(Beginning of INFORMATION SUPPLIED)
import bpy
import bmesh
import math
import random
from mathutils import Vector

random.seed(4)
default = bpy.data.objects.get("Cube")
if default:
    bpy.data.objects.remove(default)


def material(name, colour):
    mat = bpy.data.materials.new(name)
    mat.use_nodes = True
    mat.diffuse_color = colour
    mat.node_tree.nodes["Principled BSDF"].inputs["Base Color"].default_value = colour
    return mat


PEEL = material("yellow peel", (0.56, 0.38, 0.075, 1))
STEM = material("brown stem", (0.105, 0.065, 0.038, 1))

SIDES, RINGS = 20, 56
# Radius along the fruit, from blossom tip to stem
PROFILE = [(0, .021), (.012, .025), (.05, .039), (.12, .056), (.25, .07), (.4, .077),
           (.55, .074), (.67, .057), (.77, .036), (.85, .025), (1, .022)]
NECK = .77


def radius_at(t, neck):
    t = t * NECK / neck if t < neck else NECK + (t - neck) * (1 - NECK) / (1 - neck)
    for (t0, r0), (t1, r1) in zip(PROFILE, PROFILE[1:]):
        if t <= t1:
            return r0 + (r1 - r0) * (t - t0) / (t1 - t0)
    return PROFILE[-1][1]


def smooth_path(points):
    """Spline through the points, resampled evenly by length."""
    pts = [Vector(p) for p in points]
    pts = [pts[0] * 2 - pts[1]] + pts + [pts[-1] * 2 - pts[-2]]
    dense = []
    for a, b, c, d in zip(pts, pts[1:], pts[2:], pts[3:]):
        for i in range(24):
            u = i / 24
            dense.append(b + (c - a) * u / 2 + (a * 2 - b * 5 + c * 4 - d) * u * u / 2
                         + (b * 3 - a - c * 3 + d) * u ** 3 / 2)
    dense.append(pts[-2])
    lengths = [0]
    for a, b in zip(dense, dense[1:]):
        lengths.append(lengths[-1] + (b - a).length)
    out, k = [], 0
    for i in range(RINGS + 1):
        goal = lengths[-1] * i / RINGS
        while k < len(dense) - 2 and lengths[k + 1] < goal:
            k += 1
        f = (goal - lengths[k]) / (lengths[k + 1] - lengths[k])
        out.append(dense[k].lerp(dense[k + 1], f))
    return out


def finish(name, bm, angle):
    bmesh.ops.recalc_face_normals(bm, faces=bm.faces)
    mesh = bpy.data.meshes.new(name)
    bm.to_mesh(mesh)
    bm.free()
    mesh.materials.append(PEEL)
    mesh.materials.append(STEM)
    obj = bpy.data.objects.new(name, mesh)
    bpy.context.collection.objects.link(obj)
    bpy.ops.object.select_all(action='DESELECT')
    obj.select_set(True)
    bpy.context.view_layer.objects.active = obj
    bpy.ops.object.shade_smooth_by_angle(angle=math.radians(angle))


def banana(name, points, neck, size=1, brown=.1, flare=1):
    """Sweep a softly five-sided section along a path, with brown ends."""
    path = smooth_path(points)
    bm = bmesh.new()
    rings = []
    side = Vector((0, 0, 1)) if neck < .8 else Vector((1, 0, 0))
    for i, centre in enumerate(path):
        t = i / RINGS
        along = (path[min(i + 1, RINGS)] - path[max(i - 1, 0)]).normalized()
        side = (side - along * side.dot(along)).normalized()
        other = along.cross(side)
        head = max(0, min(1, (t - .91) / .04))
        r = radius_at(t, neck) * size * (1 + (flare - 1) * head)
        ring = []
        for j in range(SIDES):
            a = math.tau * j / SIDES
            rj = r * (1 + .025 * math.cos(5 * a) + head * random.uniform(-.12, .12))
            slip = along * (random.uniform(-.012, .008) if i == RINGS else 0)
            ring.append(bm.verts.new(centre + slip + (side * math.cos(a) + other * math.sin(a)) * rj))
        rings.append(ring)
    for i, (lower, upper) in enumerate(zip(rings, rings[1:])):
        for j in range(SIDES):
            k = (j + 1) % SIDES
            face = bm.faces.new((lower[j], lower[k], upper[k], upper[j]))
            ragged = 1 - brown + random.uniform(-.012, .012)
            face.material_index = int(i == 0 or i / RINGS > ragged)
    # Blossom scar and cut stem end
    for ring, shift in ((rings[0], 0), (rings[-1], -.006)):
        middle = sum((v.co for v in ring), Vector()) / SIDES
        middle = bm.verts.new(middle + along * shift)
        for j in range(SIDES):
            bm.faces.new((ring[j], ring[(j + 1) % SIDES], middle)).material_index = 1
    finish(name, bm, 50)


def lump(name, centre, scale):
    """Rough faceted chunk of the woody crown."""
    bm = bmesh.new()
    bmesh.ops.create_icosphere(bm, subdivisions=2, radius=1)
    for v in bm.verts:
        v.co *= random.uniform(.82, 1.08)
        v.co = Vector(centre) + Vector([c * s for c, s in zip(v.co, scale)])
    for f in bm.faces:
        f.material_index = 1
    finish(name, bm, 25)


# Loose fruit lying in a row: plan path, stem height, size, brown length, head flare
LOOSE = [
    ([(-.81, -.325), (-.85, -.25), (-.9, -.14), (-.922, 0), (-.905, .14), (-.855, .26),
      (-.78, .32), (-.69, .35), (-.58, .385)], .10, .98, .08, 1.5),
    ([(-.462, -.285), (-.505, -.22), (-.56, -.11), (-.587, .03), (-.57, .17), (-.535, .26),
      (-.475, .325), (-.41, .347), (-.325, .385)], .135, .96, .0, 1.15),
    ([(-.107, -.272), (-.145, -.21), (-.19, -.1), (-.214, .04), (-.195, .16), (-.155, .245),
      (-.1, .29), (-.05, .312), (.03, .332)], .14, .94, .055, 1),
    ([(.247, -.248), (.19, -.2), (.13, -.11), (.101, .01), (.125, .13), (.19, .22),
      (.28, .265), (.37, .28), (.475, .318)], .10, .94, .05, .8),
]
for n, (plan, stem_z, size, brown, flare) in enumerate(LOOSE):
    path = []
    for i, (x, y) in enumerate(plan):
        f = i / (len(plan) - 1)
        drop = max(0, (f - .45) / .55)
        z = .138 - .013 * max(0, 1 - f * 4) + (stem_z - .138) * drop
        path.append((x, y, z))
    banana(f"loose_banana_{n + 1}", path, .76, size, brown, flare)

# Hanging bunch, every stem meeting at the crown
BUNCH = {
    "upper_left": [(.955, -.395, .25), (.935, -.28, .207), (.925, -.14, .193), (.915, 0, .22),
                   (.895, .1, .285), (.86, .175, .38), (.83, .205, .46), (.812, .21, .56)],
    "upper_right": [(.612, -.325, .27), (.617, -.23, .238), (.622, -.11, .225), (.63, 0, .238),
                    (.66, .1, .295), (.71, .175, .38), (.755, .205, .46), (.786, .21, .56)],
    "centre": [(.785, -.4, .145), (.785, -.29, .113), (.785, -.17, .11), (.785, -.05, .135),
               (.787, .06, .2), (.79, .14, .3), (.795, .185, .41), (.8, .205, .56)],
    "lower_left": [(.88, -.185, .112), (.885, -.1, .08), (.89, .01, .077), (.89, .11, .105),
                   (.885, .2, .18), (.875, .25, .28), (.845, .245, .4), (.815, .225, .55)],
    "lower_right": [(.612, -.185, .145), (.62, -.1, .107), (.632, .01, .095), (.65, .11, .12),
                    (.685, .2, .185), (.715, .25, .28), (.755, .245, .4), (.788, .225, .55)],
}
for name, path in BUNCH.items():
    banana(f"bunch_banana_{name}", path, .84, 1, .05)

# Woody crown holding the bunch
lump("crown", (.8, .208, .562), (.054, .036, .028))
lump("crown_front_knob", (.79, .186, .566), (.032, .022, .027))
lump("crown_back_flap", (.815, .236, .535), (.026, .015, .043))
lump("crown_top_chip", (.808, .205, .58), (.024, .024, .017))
(End of INFORMATION SUPPLIED)
*WHAT YOU NEED TO DO:*
Each line above needs to be returned exactly as it is.

*COMPLETED TASK:*
import bpy
import bmesh
import math
import random
from mathutils import Vector

random.seed(4)
default = bpy.data.objects.get("Cube")
if default:
    bpy.data.objects.remove(default)


def material(name, colour):
    mat = bpy.data.materials.new(name)
    mat.use_nodes = True
    mat.diffuse_color = colour
    mat.node_tree.nodes["Principled BSDF"].inputs["Base Color"].default_value = colour
    return mat


PEEL = material("yellow peel", (0.56, 0.38, 0.075, 1))
STEM = material("brown stem", (0.105, 0.065, 0.038, 1))

SIDES, RINGS = 20, 56
# Radius along the fruit, from blossom tip to stem
PROFILE = [(0, .021), (.012, .025), (.05, .039), (.12, .056), (.25, .07), (.4, .077),
           (.55, .074), (.67, .057), (.77, .036), (.85, .025), (1, .022)]
NECK = .77


def radius_at(t, neck):
    t = t * NECK / neck if t < neck else NECK + (t - neck) * (1 - NECK) / (1 - neck)
    for (t0, r0), (t1, r1) in zip(PROFILE, PROFILE[1:]):
        if t <= t1:
            return r0 + (r1 - r0) * (t - t0) / (t1 - t0)
    return PROFILE[-1][1]


def smooth_path(points):
    """Spline through the points, resampled evenly by length."""
    pts = [Vector(p) for p in points]
    pts = [pts[0] * 2 - pts[1]] + pts + [pts[-1] * 2 - pts[-2]]
    dense = []
    for a, b, c, d in zip(pts, pts[1:], pts[2:], pts[3:]):
        for i in range(24):
            u = i / 24
            dense.append(b + (c - a) * u / 2 + (a * 2 - b * 5 + c * 4 - d) * u * u / 2
                         + (b * 3 - a - c * 3 + d) * u ** 3 / 2)
    dense.append(pts[-2])
    lengths = [0]
    for a, b in zip(dense, dense[1:]):
        lengths.append(lengths[-1] + (b - a).length)
    out, k = [], 0
    for i in range(RINGS + 1):
        goal = lengths[-1] * i / RINGS
        while k < len(dense) - 2 and lengths[k + 1] < goal:
            k += 1
        f = (goal - lengths[k]) / (lengths[k + 1] - lengths[k])
        out.append(dense[k].lerp(dense[k + 1], f))
    return out


def finish(name, bm, angle):
    bmesh.ops.recalc_face_normals(bm, faces=bm.faces)
    mesh = bpy.data.meshes.new(name)
    bm.to_mesh(mesh)
    bm.free()
    mesh.materials.append(PEEL)
    mesh.materials.append(STEM)
    obj = bpy.data.objects.new(name, mesh)
    bpy.context.collection.objects.link(obj)
    bpy.ops.object.select_all(action='DESELECT')
    obj.select_set(True)
    bpy.context.view_layer.objects.active = obj
    bpy.ops.object.shade_smooth_by_angle(angle=math.radians(angle))


def banana(name, points, neck, size=1, brown=.1, flare=1):
    """Sweep a softly five-sided section along a path, with brown ends."""
    path = smooth_path(points)
    bm = bmesh.new()
    rings = []
    side = Vector((0, 0, 1)) if neck < .8 else Vector((1, 0, 0))
    for i, centre in enumerate(path):
        t = i / RINGS
        along = (path[min(i + 1, RINGS)] - path[max(i - 1, 0)]).normalized()
        side = (side - along * side.dot(along)).normalized()
        other = along.cross(side)
        head = max(0, min(1, (t - .91) / .04))
        r = radius_at(t, neck) * size * (1 + (flare - 1) * head)
        ring = []
        for j in range(SIDES):
            a = math.tau * j / SIDES
            rj = r * (1 + .025 * math.cos(5 * a) + head * random.uniform(-.12, .12))
            slip = along * (random.uniform(-.012, .008) if i == RINGS else 0)
            ring.append(bm.verts.new(centre + slip + (side * math.cos(a) + other * math.sin(a)) * rj))
        rings.append(ring)
    for i, (lower, upper) in enumerate(zip(rings, rings[1:])):
        for j in range(SIDES):
            k = (j + 1) % SIDES
            face = bm.faces.new((lower[j], lower[k], upper[k], upper[j]))
            ragged = 1 - brown + random.uniform(-.012, .012)
            face.material_index = int(i == 0 or i / RINGS > ragged)
    # Blossom scar and cut stem end
    for ring, shift in ((rings[0], 0), (rings[-1], -.006)):
        middle = sum((v.co for v in ring), Vector()) / SIDES
        middle = bm.verts.new(middle + along * shift)
        for j in range(SIDES):
            bm.faces.new((ring[j], ring[(j + 1) % SIDES], middle)).material_index = 1
    finish(name, bm, 50)


def lump(name, centre, scale):
    """Rough faceted chunk of the woody crown."""
    bm = bmesh.new()
    bmesh.ops.create_icosphere(bm, subdivisions=2, radius=1)
    for v in bm.verts:
        v.co *= random.uniform(.82, 1.08)
        v.co = Vector(centre) + Vector([c * s for c, s in zip(v.co, scale)])
    for f in bm.faces:
        f.material_index = 1
    finish(name, bm, 25)


# Loose fruit lying in a row: plan path, stem height, size, brown length, head flare
LOOSE = [
    ([(-.81, -.325), (-.85, -.25), (-.9, -.14), (-.922, 0), (-.905, .14), (-.855, .26),
      (-.78, .32), (-.69, .35), (-.58, .385)], .10, .98, .08, 1.5),
    ([(-.462, -.285), (-.505, -.22), (-.56, -.11), (-.587, .03), (-.57, .17), (-.535, .26),
      (-.475, .325), (-.41, .347), (-.325, .385)], .135, .96, .0, 1.15),
    ([(-.107, -.272), (-.145, -.21), (-.19, -.1), (-.214, .04), (-.195, .16), (-.155, .245),
      (-.1, .29), (-.05, .312), (.03, .332)], .14, .94, .055, 1),
    ([(.247, -.248), (.19, -.2), (.13, -.11), (.101, .01), (.125, .13), (.19, .22),
      (.28, .265), (.37, .28), (.475, .318)], .10, .94, .05, .8),
]
for n, (plan, stem_z, size, brown, flare) in enumerate(LOOSE):
    path = []
    for i, (x, y) in enumerate(plan):
        f = i / (len(plan) - 1)
        drop = max(0, (f - .45) / .55)
        z = .138 - .013 * max(0, 1 - f * 4) + (stem_z - .138) * drop
        path.append((x, y, z))
    banana(f"loose_banana_{n + 1}", path, .76, size, brown, flare)

# Hanging bunch, every stem meeting at the crown
BUNCH = {
    "upper_left": [(.955, -.395, .25), (.935, -.28, .207), (.925, -.14, .193), (.915, 0, .22),
                   (.895, .1, .285), (.86, .175, .38), (.83, .205, .46), (.812, .21, .56)],
    "upper_right": [(.612, -.325, .27), (.617, -.23, .238), (.622, -.11, .225), (.63, 0, .238),
                    (.66, .1, .295), (.71, .175, .38), (.755, .205, .46), (.786, .21, .56)],
    "centre": [(.785, -.4, .145), (.785, -.29, .113), (.785, -.17, .11), (.785, -.05, .135),
               (.787, .06, .2), (.79, .14, .3), (.795, .185, .41), (.8, .205, .56)],
    "lower_left": [(.88, -.185, .112), (.885, -.1, .08), (.89, .01, .077), (.89, .11, .105),
                   (.885, .2, .18), (.875, .25, .28), (.845, .245, .4), (.815, .225, .55)],
    "lower_right": [(.612, -.185, .145), (.62, -.1, .107), (.632, .01, .095), (.65, .11, .12),
                    (.685, .2, .185), (.715, .25, .28), (.755, .245, .4), (.788, .225, .55)],
}
for name, path in BUNCH.items():
    banana(f"bunch_banana_{name}", path, .84, 1, .05)

# Woody crown holding the bunch
lump("crown", (.8, .208, .562), (.054, .036, .028))
lump("crown_front_knob", (.79, .186, .566), (.032, .022, .027))
lump("crown_back_flap", (.815, .236, .535), (.026, .015, .043))
lump("crown_top_chip", (.808, .205, .58), (.024, .024, .017))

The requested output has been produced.